WAYNESBURG – The homicide trial for Jason and Lana Roe began Tuesday with a stern reminder from Greene County Assistant District Attorney Linda Chambers.
“This is a very, very serious trial. There was a man who was murdered,” Chambers said.
Jason and Lana Roe are accused of homicide in the Aug. 14, 2012, death of Cordele Edward Patterson, 38, in Wayne Township.
Chambers, along with public defender Harry Cancelmi, who is representing Jason Roe, presented opening statements after a jury of four women and eight men, plus four alternates, was seated. Attorney Michael Bigley, representing Lana Roe, deferred his opening statement until the defense presents its case.
According to President Judge William Nalitz, the jury is self-sequestered, meaning they are not being held in seclusion, and Chambers told the jurors the trial, which resumes today at 9 a.m., is expected to last two weeks with more than 40 witnesses scheduled.

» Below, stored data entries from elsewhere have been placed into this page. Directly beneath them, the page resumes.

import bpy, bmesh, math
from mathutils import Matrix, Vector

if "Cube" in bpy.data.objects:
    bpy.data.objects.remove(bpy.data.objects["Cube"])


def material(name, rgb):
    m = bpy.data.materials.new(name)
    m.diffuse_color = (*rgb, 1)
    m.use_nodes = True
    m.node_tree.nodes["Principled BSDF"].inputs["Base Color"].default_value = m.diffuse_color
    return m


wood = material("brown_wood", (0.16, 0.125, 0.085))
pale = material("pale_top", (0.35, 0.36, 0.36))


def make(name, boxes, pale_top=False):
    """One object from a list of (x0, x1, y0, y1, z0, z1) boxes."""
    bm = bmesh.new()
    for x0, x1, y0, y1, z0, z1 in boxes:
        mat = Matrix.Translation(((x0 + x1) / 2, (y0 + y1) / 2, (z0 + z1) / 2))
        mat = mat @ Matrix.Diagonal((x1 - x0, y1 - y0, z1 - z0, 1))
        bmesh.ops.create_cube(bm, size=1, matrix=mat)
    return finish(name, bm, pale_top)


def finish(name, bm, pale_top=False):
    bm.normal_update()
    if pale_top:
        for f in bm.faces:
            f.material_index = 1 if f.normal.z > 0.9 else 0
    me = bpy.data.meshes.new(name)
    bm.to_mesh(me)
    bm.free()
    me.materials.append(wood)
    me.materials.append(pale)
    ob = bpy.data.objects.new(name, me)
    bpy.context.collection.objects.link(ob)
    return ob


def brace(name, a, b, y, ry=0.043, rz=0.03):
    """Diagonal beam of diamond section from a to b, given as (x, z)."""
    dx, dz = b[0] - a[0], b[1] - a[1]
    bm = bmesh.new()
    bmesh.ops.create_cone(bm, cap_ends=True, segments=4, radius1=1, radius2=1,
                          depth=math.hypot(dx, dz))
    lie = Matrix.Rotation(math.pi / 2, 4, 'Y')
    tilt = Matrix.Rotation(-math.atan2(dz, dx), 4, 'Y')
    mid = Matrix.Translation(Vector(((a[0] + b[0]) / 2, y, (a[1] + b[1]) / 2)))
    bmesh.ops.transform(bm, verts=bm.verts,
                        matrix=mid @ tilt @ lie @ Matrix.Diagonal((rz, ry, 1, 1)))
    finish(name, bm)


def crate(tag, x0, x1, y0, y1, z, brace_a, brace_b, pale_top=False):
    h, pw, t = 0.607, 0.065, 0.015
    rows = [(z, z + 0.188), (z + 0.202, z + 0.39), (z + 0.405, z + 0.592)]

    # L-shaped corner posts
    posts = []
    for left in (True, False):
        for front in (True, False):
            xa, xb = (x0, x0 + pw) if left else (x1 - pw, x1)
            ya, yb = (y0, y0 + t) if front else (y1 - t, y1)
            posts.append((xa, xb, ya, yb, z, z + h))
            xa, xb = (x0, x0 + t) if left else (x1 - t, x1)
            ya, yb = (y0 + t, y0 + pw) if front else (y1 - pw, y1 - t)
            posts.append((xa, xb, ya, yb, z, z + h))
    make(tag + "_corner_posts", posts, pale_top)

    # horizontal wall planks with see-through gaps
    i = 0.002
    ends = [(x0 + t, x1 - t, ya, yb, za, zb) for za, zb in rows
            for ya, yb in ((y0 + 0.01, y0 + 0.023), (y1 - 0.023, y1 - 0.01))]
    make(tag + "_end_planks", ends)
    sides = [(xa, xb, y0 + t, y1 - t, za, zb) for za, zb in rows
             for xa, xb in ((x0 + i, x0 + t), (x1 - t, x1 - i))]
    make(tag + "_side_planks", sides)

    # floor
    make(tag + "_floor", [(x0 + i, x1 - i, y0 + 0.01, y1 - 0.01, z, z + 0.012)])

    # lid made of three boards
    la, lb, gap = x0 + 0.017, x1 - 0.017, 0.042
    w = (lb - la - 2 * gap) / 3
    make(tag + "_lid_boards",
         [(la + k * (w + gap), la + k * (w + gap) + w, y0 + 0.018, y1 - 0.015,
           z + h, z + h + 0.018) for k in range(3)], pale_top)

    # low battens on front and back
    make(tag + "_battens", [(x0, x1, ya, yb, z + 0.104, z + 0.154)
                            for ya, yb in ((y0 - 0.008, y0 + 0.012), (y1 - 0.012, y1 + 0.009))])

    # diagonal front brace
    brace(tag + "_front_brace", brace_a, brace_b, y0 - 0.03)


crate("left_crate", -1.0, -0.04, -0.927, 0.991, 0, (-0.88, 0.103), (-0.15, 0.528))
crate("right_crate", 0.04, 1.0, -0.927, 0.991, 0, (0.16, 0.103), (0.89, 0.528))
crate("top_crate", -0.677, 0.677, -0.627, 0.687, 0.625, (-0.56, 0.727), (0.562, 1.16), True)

“We might not be able to present them in a nice, neat chronological order. That’s why you have to wait (until testimony concludes),” Chambers said. “All of it is so you can get a full understanding of what happened that day in August when Cordele Patterson was murdered. … Focus on the crimes and what was done, not on other things. Try not to be distracted by information not relevant to the killing of Cordele Patterson.”
Cancelmi countered that the death of Patterson was the result of love, estrangement, friendship and betrayal. Cancelmi added several circumstances in Jason Roe’s life – problems in his parents’ marriage, cocaine use, trouble in his marriage, the loss of a job and what Cancelmi called a “betrayal” by Patterson.
According to Cancelmi, Jason Roe and Patterson were both robbed at gunpoint in mid-July 2012, about a month prior to Patterson’s death. Around this same time, Lana Roe filed a protection-from-abuse order against her husband but did not follow through and it expired. After a brief separation, Jason moved back in with Lana in early August 2012. That’s when he noticed his gun collection, a power lawn trimmer and refrigerated food were missing. He wanted to report the “burglary,” but Lana did not. It raised suspicion in Jason Roe, Cancelmi said.
Patterson became a suspect in the burglary and, “whether true or not, that’s what Jason believed at that time,” Cancelmi said.
According to Cancelmi, retrieving the guns was Jason Roe’s top priority and Patterson made him believe the guns could be retrieved.
On Aug. 13, the day before Patterson was shot, Lana Roe and Patterson traveled together to Waynesburg, Cancelmi told the court. Cancelmi then detailed the defendant’s version of the day of the shooting that included finding more stolen items at Patterson’s residence and a stop at a hardware store in Dry Tavern, where a gun was purchased as a replacement to a stolen gun used for Lana Roe’s personal protection. Patterson was already at the cabin in Spraggs, where the Roes went for shooting practice.
The Roes went from Dry Tavern to the cabin in Spraggs.
“That’s when these two storms collide,” Cancelmi said. “The night before, Lana is in Waynesburg with Cordele, his friend, his friend who deceived him, in the same location. Jason sees Cordele behind her. What’s going on? Is there some sort of relationship between Cordele and Lana?”
Cancelmi said Jason Roe, who has difficulty hearing, shoots from a distance.
“He’s not shooting to kill and doesn’t kill. He hits his wife,” Cancelmi said. “She doesn’t know what’s going on with Jason and runs to the Jeep. Cordele goes to the cabin.”
After supposedly hearing a gun shot, Jason Roe entered the cabin, believed he saw something and fired at Patterson, according to Cancelmi.
“The question is what is in the windmills of Jason’s mind when these two storms of love, friendship and deceit collide and there is action,” Cancelmi said. “In the commonwealth’s opening statement, (Chambers) said this is a murder. I don’t think that’s an appropriate word. This is a crime of passion and conflict, (about) what was seen and what was present in the storms in Jason’s mind.”